What is the cost of HS2?
FoI request submitted
ANTI-HS2 campaigners have reacted with anger about a Freedom of Information request over the cost of the project.
Chiltern District Councillor Seb Berry, pictured, submitted a Freedom of Information request explaining that the £50billion estimate was based on 2011 figures and asked for an updated amount.
The reply from HS2 Ltd simply said: “We do not hold this information.”
The Department for Transport issued a fuller response saying: “I am writing to advise you that following a thorough search of our paper and electronic records, I have established that the information you requested is not held by this department because we have no business need to estimate the cost of HS2 in 2015 prices.”
Councillor Berry responded: “It beggars belief that ministers don’t know what the current price tag of HS2 is. Surely the DfT must know the answer to this most basic of questions?
“In their own PR terms it’s obviously better for Government and HS2 Ltd to keep using the lower 2011 prices figure.”

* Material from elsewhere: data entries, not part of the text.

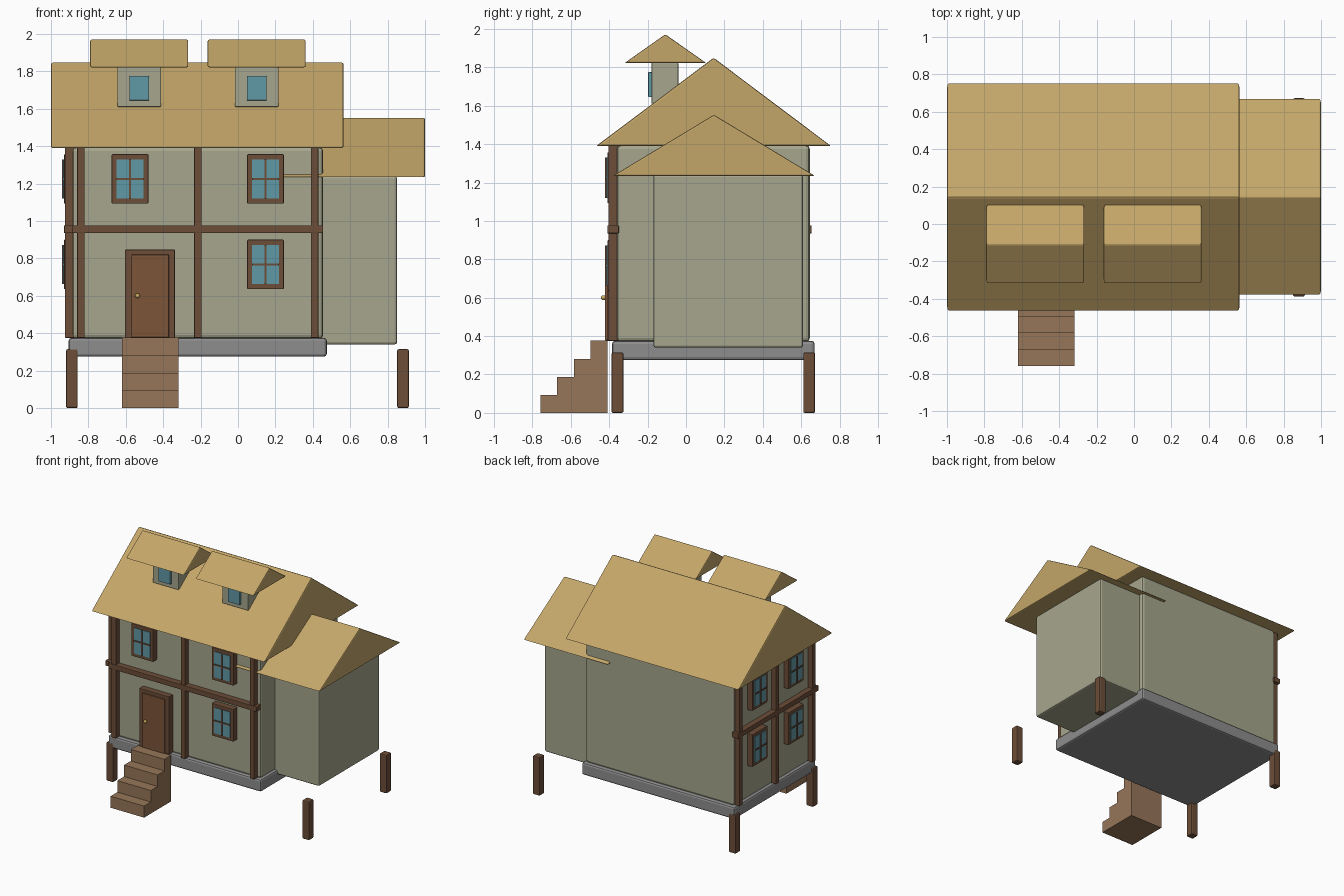
import bpy, bmesh
from mathutils import Vector

if "Cube" in bpy.data.objects:
    bpy.data.objects.remove(bpy.data.objects["Cube"])


def material(name, rgb):
    m = bpy.data.materials.new(name)
    m.diffuse_color = (*rgb, 1)
    m.use_nodes = True
    m.node_tree.nodes["Principled BSDF"].inputs["Base Color"].default_value = m.diffuse_color
    return m


WALL = material("plaster", (0.38, 0.38, 0.27))
ROOF = material("thatch", (0.55, 0.38, 0.14))
WOOD = material("timber", (0.15, 0.075, 0.04))
DOOR = material("door_wood", (0.20, 0.09, 0.04))
STEP = material("step_wood", (0.31, 0.18, 0.10))
GLASS = material("glass", (0.12, 0.32, 0.38))
STONE = material("stone", (0.27, 0.27, 0.27))
BRASS = material("brass", (0.6, 0.42, 0.12))


def finish(name, bm, mat, bevel=0.0, segments=2):
    bmesh.ops.recalc_face_normals(bm, faces=bm.faces)
    me = bpy.data.meshes.new(name)
    bm.to_mesh(me)
    bm.free()
    ob = bpy.data.objects.new(name, me)
    bpy.context.collection.objects.link(ob)
    me.materials.append(mat)
    if bevel:
        mod = ob.modifiers.new("bevel", "BEVEL")
        mod.width, mod.segments = bevel, segments
    return ob


def box(name, lo, hi, mat, bevel=0.0):
    lo, hi = Vector(lo), Vector(hi)
    bm = bmesh.new()
    bmesh.ops.create_cube(bm, size=1)
    for v in bm.verts:
        v.co = (lo + hi) / 2 + v.co * (hi - lo)
    return finish(name, bm, mat, bevel)


def gable(name, x0, x1, y0, y1, z0, z1, bevel):
    # Solid triangular roof with its ridge along x
    bm = bmesh.new()
    tri = [bm.verts.new((x0, y, z)) for y, z in
           ((y0, z0), (y1, z0), ((y0 + y1) / 2, z1))]
    face = bm.faces.new(tri)
    ext = bmesh.ops.extrude_face_region(bm, geom=[face])["geom"]
    bmesh.ops.translate(bm, vec=(x1 - x0, 0, 0),
                        verts=[g for g in ext if isinstance(g, bmesh.types.BMVert)])
    return finish(name, bm, ROOF, bevel)


def wall_box(name, side, a, z, d, mat, bevel=0.0):
    # a = range along the wall, d = depth range outward from the wall face
    if side == "front":
        return box(name, (a[0], -0.36 - d[1], z[0]), (a[1], -0.36 - d[0], z[1]), mat, bevel)
    return box(name, (-0.88 - d[1], a[0], z[0]), (-0.88 - d[0], a[1], z[1]), mat, bevel)


def window(name, side, c, z):
    wall_box(name + "_frame", side, (c - 0.098, c + 0.098), (z - 0.132, z + 0.132),
             (-0.01, 0.05), WOOD, 0.004)
    wall_box(name + "_pane", side, (c - 0.073, c + 0.073), (z - 0.105, z + 0.105),
             (0.03, 0.055), GLASS)
    wall_box(name + "_mullion", side, (c - 0.005, c + 0.005), (z - 0.105, z + 0.105),
             (0.03, 0.062), WOOD)
    wall_box(name + "_crossbar", side, (c - 0.073, c + 0.073), (z - 0.005, z + 0.005),
             (0.03, 0.062), WOOD)


# Base, walls and stilts
box("foundation", (-0.905, -0.385, 0.275), (0.475, 0.67, 0.375), STONE, 0.015)
box("main_walls", (-0.885, -0.36, 0.37), (0.455, 0.645, 1.395), WALL, 0.02)
box("extension_walls", (0.3, -0.17, 0.34), (0.85, 0.61, 1.24), WALL, 0.012)
for x in (-0.888, 0.882):
    for y in (-0.357, 0.642):
        box("stilt", (x - 0.031, y - 0.031, 0), (x + 0.031, y + 0.031, 0.315), WOOD, 0.008)

# Roofs
gable("main_roof", -1.0, 0.565, -0.468, 0.756, 1.39, 1.85, 0.01)
gable("extension_roof", 0.235, 1.0, -0.381, 0.672, 1.235, 1.553, 0.008)

# Dormers
for c in (-0.528, 0.1):
    box("dormer_walls", (c - 0.117, -0.18, 1.61), (c + 0.117, -0.04, 1.825), WALL, 0.006)
    box("dormer_window", (c - 0.053, -0.197, 1.645), (c + 0.053, -0.17, 1.775), GLASS, 0.003)
    gable("dormer_roof", c - 0.262, c + 0.262, -0.321, 0.106, 1.822, 1.972, 0.008)

# Timber framing on the front and left walls
for side, posts, span in (("front", (-0.84, -0.215, 0.41), (-0.885, 0.455)),
                          ("left", (-0.33, 0.14, 0.61), (-0.385, 0.655))):
    for p in posts:
        wall_box(side + "_timber_post", side, (p - 0.02, p + 0.02), (0.375, 1.395),
                 (-0.01, 0.045), WOOD, 0.004)
    wall_box(side + "_timber_beam", side, span, (0.935, 0.977), (-0.01, 0.05), WOOD, 0.004)

# Windows
for x, z in ((-0.577, 1.225), (0.147, 1.225), (0.147, 0.768)):
    window("front_window", "front", x, z)
for y in (-0.095, 0.375):
    for z in (1.225, 0.768):
        window("left_window", "left", y, z)

# Door with knob
wall_box("door_frame", "front", (-0.605, -0.337), (0.375, 0.847), (-0.01, 0.05), WOOD, 0.004)
wall_box("door", "front", (-0.57, -0.37), (0.378, 0.82), (0.02, 0.062), DOOR, 0.003)
bm = bmesh.new()
bmesh.ops.create_uvsphere(bm, u_segments=12, v_segments=8, radius=0.013)
bmesh.ops.translate(bm, vec=(-0.537, -0.43, 0.6), verts=bm.verts)
for f in bm.faces:
    f.smooth = True
finish("door_knob", bm, BRASS)

# Entrance steps
for i in range(4):
    y = -0.758 + i * 0.087
    box("step", (-0.62, y, 0), (-0.317, y + 0.087, 0.094 * (i + 1)), STEP)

Stop HS2 campaign manager Joe Rukin added: “The arrogance from the Department for Transport, not just that they don’t know the current price of HS2, but that they don’t see any need to know what it is, is both astounding and completely irresponsible. You would have thought that the Government might think that the effect of inflation, especially when construction wage inflation was four times that of average wages and three times general inflation last year is important when they started with a cost of £32bn in 2010 and are already up to £50bn.
“The Government’s own figures for public sector construction show that the cost of contracts went up by 13% between 2011 and 2014, but they are choosing not to apply this fact to the cost of HS2, because it will damage the case for their vanity project.”

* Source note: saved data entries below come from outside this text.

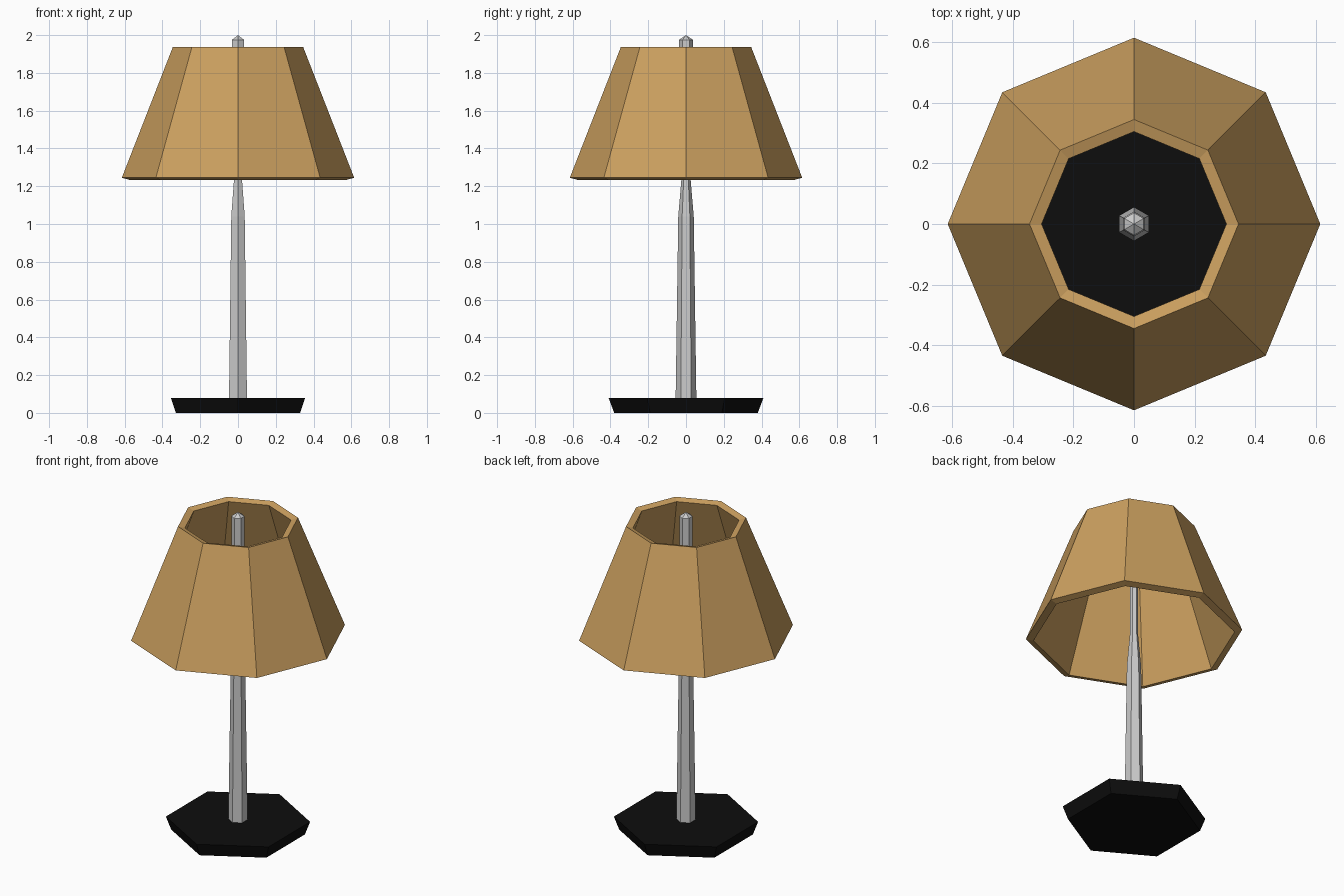
import bpy
import bmesh
from math import cos, sin, pi

cube = bpy.data.objects.get("Cube")
if cube:
    bpy.data.objects.remove(cube, do_unlink=True)


def material(name, rgb, roughness):
    mat = bpy.data.materials.new(name)
    mat.use_nodes = True
    mat.diffuse_color = (*rgb, 1)
    bsdf = mat.node_tree.nodes["Principled BSDF"]
    bsdf.inputs["Base Color"].default_value = (*rgb, 1)
    bsdf.inputs["Roughness"].default_value = roughness
    return mat


def lathe(name, profile, sides, mat, closed=False):
    """Faceted solid from (radius, height) points, with a corner on the y axis.
    A closed profile makes a hollow ring; an open one is capped at both ends."""
    bm = bmesh.new()
    rings = []
    for radius, z in profile:
        angles = [pi / 2 + 2 * pi * i / sides for i in range(sides)]
        rings.append([bm.verts.new((radius * cos(a), radius * sin(a), z)) for a in angles])
    pairs = list(zip(rings, rings[1:]))
    if closed:
        pairs.append((rings[-1], rings[0]))
    else:
        bm.faces.new(rings[0])
        bm.faces.new(rings[-1])
    for low, high in pairs:
        for i in range(sides):
            j = (i + 1) % sides
            bm.faces.new((low[i], low[j], high[j], high[i]))
    bmesh.ops.remove_doubles(bm, verts=bm.verts, dist=0.0001)
    bmesh.ops.recalc_face_normals(bm, faces=bm.faces)
    mesh = bpy.data.meshes.new(name)
    bm.to_mesh(mesh)
    bm.free()
    mesh.materials.append(mat)
    obj = bpy.data.objects.new(name, mesh)
    bpy.context.collection.objects.link(obj)
    return obj


black = material("matte black", (0.004, 0.004, 0.004), 0.6)
metal = material("light grey metal", (0.60, 0.60, 0.60), 0.4)
fabric = material("tan fabric", (0.60, 0.35, 0.115), 0.8)

# Six-sided foot, flaring upward
lathe("base", [(0.38, 0), (0.41, 0.08)], 6, black)

# Tapered stem with a slim neck inside the shade
lathe("stem", [(0.055, 0.07), (0.041, 1.04), (0.024, 1.24), (0.024, 1.6)], 6, metal)

# Upper rod with a pointed cap
lathe("finial", [(0.024, 1.6), (0.037, 1.7), (0.037, 1.975), (0, 2.0)], 6, metal)

# Eight-sided hollow shade, open at both ends
lathe("lampshade", [(0.615, 1.245), (0.345, 1.937), (0.305, 1.925), (0.572, 1.233)],
      8, fabric, closed=True)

Penny Gaines, chair of Stop HS2, said: “With spending on HS2 expected to be several billion a year in the next few years, it is inconceivable that they do not keep track of the expected costs to the British taxpayer.
“If they don’t know what things should cost in current terms at a time when they are negotiating contracts with suppliers, they will never be able to keep control of the budget in the future.
“There is just too great a potential for errors and massive overspends.”